CCTV monitoring company employee spied on customers through their own camera systems.
In a class-action lawsuit filed in the US, several Florida residents allege an ADT technician, who had installed indoor security camera systems at their homes used the CCTV systems’ remote access to spy on them over a seven-year period.
One resident alleges that an ADT technician had granted himself remote access to the security camera he’d installed at her home and used it to secretly watch herself, her husband and their young son. She was informed the spying had occurred on not only herself but to hundreds of others over a seven-year period via ADT’s “Pulse” product, which allows users to check on their homes via live camera footage, lock or unlock doors, change the thermostat or turn on the lights, for example, via mobile app or web portal.
It is believed “large vulnerabilities in the ADT Pulse application” allowed any one of the company’s technicians to access customer’s ADT feeds.
If found proven a significant fine is anticipated against the Company and the individual concerned.
Installing, managing, and monitoring your CCTV systems is one of the easiest ways for your organisation to breach a person’s privacy rights.
This case reinforces the need for all organisations who use CCTV in any capacity to ensure:
- There must be clear responsibility and accountability for all surveillance camera system activities including images and information collected, held and used by the Data Controller or their Processors.
- Access to retained images and information should be restricted and there must be clearly defined rules on who can gain access and for what purpose such access is granted; the disclosure of images and information should only take place when it is necessary for such a purpose or for law enforcement purposes.

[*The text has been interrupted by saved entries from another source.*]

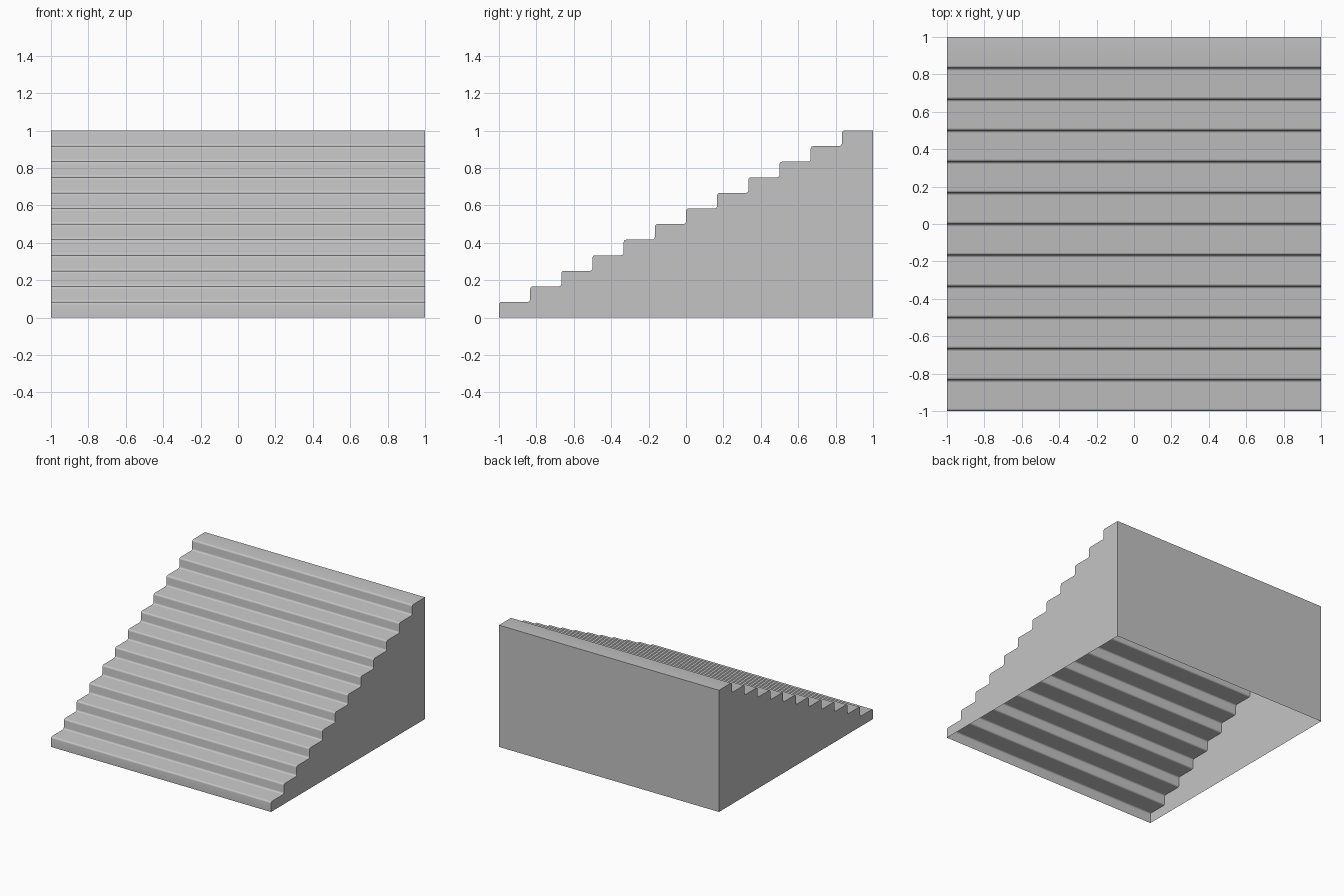
import bpy
import bmesh
from math import cos, sin, pi

default = bpy.data.objects.get("Cube")
if default:
    bpy.data.objects.remove(default, do_unlink=True)

STEPS = 12
RUN, RISE = 2 / STEPS, 1 / STEPS
RADIUS = 0.014
SEGMENTS = 4


def arc(cy, cz, start, end):
    """Quarter-round points in the y-z plane."""
    angles = [start + (end - start) * i / SEGMENTS for i in range(SEGMENTS + 1)]
    return [(cy + RADIUS * cos(a), cz + RADIUS * sin(a)) for a in angles]


# Stair profile: rounded nosing on each step, small cove at each riser foot
profile = [(-1, 0)]
for i in range(STEPS):
    y, z = -1 + i * RUN, i * RISE
    if i > 0:
        profile += arc(y - RADIUS, z + RADIUS, -pi / 2, 0)
    profile += arc(y + RADIUS, z + RISE - RADIUS, pi, pi / 2)
profile += [(1, 1), (1, 0)]

# Hollow shell, open underneath
bm = bmesh.new()
right = [bm.verts.new((-1, y, z)) for y, z in profile]
left = [bm.verts.new((1, y, z)) for y, z in profile]
for i in range(len(profile) - 1):
    bm.faces.new((right[i], left[i], left[i + 1], right[i + 1]))
bm.faces.new(right)
bm.faces.new(left[::-1])

mesh = bpy.data.meshes.new("staircase")
bm.to_mesh(mesh)
bm.free()
stairs = bpy.data.objects.new("staircase", mesh)
bpy.context.collection.objects.link(stairs)

# Plain grey surface
grey = bpy.data.materials.new("light_grey")
grey.use_nodes = True
colour = (0.55, 0.55, 0.55, 1)
grey.diffuse_color = colour
grey.node_tree.nodes["Principled BSDF"].inputs["Base Color"].default_value = colour
mesh.materials.append(grey)

bpy.ops.object.select_all(action="DESELECT")
stairs.select_set(True)
bpy.context.view_layer.objects.active = stairs
bpy.ops.object.shade_smooth_by_angle()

- Clear rules, policies and procedures must be in place before a surveillance camera system is used, and these must be communicated to all who need to comply with them.
- No more images and information should be stored than that which is strictly required for the stated purpose of a surveillance camera system, and such images and information should be deleted once their purposes have been discharged.
BLS Stay Compliant has years of expertise in advising on the installation and use of CCTV cameras to comply with the Human Rights Act and Data Protection Act, our Director was a member of the ACPO and UK Govt use of CCTV in Surveillance working group and provides advice and guidance on complying with the complex legislation.
If you need any assistance or support in making sure your CCTV systems and your processes comply with the law please get in touch: